Cousins hasn’t been arrested in the time he’s been playing organized ball at Kentucky or in the NBA. He hasn’t failed a drug test. He isn’t known to run with people of concern in the locker room. And yet people want to attach elements of the worst disappointments and character issues in the NBA to him. That’s not who Cousins is.

Just because you buck at any attempt by coaching to try and control you, to wrangle your play, that doesn’t mean that you have no respect for authority and are a loose cannon. Just because you don’t get along with teammates (and multiple people I’ve spoken  to as well as a dozen published reports indicate that Cousins is about as popular in the Kings’ locker room as a polka mix would be), that doesn’t mean that you are likely involved in criminal activity. And being known to get physical and berate officials on the floor doesn’t mean that you have an anger management issue off of it.

It just means you’re a jerk.

And by all accounts, Cousins is kind of a jerk. Much like 80% of 21-year-olds in the eyes of those older than 25. And Cousins may not grow out of it. There are certainly enough jerks in the world over the age of 25. He may not develop into a respectful young man, may never be able to control his problems with coaching and reach his potential. He may wind up involved in drugs or guns or violence. He may get arrested. But those issues aren’t tied to him yelling on the floor with his coach or teammates, or dogging it on the defensive end. His problems are the problems of DeMarcus Cousins, and don’t involve anyone else’s issues or context. His life is is his own.

DeMarcus Cousins is only responsible for the problems of being DeMarcus Cousins.

Keith Smart signs two-year deal to coach Kings

Keith Smart

Keith Smart had an impossible situation in Golden State when he became head coach. Not long after he was hired the team was sold to new owners Joe Lacob and Peter Guber whose mandate was to change the culture of a franchise that had been to the playoffs once in 17 years. Smart coached the Warriors to 36 wins — about what should be expected of the roster he was given — but he had no chance, he was swept up in the tide of change and washed out to sea.

Now, he’s taking over as head coach mid-season for a Sacramento squad where the team looks lost on the court, the old head coach feuded with the young star center, and the entire franchise is in danger of packing up and moving out of the city all together.

Yes, that’s much more stable.

But the Kings are at least giving him a chance, reports Adrian Wojnarowski of Yahoo (via twitter).

Keith Smart has agreed to a two-year with the Sacramento Kings, source tells Y! Sports. His deal is guaranteed through 2012-’13 season.

He’s at least being given a chance. That’s all he can ask.

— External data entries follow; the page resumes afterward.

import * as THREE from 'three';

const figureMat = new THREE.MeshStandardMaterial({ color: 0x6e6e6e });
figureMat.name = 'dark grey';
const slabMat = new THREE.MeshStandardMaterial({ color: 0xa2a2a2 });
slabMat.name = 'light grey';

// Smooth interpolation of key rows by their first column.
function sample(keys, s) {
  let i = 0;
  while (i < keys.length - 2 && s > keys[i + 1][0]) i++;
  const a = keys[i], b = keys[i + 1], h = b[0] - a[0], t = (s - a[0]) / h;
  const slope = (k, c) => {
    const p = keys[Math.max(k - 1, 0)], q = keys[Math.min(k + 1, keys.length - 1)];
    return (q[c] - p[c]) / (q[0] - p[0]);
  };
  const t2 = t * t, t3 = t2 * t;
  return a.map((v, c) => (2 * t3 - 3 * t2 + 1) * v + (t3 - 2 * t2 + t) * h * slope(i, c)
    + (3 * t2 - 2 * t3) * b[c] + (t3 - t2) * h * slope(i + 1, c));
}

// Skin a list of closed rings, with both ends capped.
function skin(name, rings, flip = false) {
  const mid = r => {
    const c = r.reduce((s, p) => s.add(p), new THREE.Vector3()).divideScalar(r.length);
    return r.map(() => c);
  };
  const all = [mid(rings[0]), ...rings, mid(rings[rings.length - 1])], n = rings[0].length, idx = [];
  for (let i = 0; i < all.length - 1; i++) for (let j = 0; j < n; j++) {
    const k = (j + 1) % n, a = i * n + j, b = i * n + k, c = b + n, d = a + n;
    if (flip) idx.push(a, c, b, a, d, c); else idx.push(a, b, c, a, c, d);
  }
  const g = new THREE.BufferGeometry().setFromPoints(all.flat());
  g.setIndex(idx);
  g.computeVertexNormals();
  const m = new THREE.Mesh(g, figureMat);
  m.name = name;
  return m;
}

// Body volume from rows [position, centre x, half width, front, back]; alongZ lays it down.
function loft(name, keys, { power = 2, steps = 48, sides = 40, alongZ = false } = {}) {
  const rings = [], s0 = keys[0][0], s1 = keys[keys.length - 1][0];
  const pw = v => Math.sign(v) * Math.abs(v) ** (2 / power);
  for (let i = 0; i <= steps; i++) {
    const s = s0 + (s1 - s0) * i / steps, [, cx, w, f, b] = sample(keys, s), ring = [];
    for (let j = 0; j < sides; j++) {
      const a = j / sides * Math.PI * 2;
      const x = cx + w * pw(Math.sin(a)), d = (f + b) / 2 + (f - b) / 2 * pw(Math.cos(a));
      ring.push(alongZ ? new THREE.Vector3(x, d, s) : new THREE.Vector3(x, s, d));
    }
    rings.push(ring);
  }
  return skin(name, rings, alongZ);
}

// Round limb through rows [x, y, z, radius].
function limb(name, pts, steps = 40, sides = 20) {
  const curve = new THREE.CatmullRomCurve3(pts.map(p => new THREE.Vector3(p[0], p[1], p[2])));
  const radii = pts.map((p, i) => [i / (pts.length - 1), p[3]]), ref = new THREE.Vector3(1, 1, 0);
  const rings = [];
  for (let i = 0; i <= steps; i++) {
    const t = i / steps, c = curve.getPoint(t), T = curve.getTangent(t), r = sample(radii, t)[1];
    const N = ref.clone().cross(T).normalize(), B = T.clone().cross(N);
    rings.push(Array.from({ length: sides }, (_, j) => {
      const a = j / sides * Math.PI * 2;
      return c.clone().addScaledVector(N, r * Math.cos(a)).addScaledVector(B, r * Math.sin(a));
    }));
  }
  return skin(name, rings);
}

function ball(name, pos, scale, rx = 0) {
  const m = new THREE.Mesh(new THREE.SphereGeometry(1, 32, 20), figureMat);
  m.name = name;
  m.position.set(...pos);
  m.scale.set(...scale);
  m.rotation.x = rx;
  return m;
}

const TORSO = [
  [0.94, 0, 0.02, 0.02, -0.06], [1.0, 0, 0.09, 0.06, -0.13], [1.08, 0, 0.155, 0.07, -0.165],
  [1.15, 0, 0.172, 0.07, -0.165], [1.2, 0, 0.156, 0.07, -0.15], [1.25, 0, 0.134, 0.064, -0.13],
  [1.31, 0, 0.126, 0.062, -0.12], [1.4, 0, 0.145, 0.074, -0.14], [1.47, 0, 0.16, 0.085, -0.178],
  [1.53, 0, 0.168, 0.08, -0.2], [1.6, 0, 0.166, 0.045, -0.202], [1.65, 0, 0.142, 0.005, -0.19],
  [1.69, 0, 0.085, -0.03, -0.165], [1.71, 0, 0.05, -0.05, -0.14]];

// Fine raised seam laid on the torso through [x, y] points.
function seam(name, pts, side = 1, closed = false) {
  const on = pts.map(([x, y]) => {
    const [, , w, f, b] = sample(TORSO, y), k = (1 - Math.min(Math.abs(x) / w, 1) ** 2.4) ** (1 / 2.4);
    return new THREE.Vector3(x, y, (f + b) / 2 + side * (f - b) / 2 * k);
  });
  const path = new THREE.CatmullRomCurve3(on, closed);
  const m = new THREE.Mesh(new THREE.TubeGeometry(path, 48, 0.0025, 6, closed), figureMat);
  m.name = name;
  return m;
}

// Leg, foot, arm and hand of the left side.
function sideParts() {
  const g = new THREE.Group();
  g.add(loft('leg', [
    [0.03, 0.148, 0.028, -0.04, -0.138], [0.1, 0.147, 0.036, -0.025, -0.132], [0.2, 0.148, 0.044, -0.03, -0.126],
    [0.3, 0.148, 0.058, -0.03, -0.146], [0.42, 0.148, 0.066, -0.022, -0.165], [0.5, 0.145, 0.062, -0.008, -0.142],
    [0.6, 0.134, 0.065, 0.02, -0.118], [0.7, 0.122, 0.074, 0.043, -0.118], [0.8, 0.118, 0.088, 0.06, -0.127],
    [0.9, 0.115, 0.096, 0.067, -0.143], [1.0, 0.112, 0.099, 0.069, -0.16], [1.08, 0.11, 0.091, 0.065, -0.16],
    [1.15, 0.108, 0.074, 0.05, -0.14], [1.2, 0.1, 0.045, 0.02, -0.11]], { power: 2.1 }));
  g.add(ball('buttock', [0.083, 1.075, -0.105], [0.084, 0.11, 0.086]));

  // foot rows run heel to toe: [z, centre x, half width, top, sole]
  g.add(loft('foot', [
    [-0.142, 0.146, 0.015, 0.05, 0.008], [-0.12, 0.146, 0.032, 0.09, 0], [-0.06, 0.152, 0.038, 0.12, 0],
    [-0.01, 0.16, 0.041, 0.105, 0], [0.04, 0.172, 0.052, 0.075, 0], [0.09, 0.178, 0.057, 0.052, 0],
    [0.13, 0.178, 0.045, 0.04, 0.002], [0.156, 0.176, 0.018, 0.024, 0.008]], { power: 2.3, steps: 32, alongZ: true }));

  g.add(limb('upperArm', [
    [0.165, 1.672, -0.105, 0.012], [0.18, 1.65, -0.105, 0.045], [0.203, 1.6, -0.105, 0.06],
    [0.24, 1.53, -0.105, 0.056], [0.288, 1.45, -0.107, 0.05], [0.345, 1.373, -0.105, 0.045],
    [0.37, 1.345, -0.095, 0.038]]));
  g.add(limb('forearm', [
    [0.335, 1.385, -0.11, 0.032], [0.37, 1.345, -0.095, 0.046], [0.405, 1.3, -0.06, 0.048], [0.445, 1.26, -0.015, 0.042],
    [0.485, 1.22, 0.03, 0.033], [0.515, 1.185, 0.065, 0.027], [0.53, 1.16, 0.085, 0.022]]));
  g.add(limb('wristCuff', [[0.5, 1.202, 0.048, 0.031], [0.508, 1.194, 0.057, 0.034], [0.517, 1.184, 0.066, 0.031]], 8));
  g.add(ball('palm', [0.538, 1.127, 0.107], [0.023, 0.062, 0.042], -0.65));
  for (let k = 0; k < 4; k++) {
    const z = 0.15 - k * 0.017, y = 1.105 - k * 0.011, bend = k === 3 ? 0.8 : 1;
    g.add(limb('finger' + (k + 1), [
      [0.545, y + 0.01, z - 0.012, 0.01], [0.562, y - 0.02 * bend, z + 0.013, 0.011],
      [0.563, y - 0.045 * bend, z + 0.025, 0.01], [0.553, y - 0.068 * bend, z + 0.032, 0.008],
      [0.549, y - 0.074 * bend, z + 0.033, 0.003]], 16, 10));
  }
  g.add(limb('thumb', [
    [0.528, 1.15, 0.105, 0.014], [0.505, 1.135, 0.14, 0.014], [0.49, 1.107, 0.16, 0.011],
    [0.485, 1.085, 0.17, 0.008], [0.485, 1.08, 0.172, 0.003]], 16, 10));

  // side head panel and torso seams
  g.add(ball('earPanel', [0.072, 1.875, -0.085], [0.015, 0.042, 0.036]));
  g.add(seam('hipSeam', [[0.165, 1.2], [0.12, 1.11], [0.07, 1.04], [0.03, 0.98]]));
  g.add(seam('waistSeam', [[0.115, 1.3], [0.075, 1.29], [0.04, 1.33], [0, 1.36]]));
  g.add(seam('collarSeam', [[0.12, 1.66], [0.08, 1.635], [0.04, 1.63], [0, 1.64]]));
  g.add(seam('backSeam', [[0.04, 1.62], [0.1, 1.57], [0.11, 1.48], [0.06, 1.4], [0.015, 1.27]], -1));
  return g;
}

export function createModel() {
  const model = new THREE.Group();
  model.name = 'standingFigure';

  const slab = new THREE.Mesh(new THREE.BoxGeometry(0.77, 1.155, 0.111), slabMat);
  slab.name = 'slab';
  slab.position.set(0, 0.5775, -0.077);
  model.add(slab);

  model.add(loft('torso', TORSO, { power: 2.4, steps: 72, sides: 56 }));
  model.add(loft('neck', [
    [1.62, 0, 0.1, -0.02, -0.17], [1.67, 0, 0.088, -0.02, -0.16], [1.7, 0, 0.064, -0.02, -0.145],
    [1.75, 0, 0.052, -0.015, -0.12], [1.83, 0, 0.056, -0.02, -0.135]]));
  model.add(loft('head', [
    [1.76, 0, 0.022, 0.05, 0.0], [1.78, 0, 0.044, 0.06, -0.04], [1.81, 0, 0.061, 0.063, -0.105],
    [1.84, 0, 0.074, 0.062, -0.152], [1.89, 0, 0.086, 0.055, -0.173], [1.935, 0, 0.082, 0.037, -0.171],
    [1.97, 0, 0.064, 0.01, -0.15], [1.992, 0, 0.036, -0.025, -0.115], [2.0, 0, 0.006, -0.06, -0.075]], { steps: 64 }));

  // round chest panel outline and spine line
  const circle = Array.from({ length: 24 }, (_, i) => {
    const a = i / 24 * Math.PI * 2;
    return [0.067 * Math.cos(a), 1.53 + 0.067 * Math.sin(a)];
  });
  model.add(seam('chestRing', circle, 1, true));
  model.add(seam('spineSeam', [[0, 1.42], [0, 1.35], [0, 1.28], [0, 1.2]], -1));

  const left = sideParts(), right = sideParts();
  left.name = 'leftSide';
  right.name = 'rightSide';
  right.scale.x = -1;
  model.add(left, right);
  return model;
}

But he’s got a full plate to clean up after Paul Westphal. The Kings run a simplistic (read: easy to defend) offense that had little off the ball movement and relied on Tyreke Evans in the pick-and-roll and DeMarcus Cousins in the post. Smart needs to get the Kings and their young athletes out and running more, plus he needs to diversify and add some movement to the half court offense.

He has to get them to play much better defense.

And having a better relationship with Cousins wouldn’t hurt, either.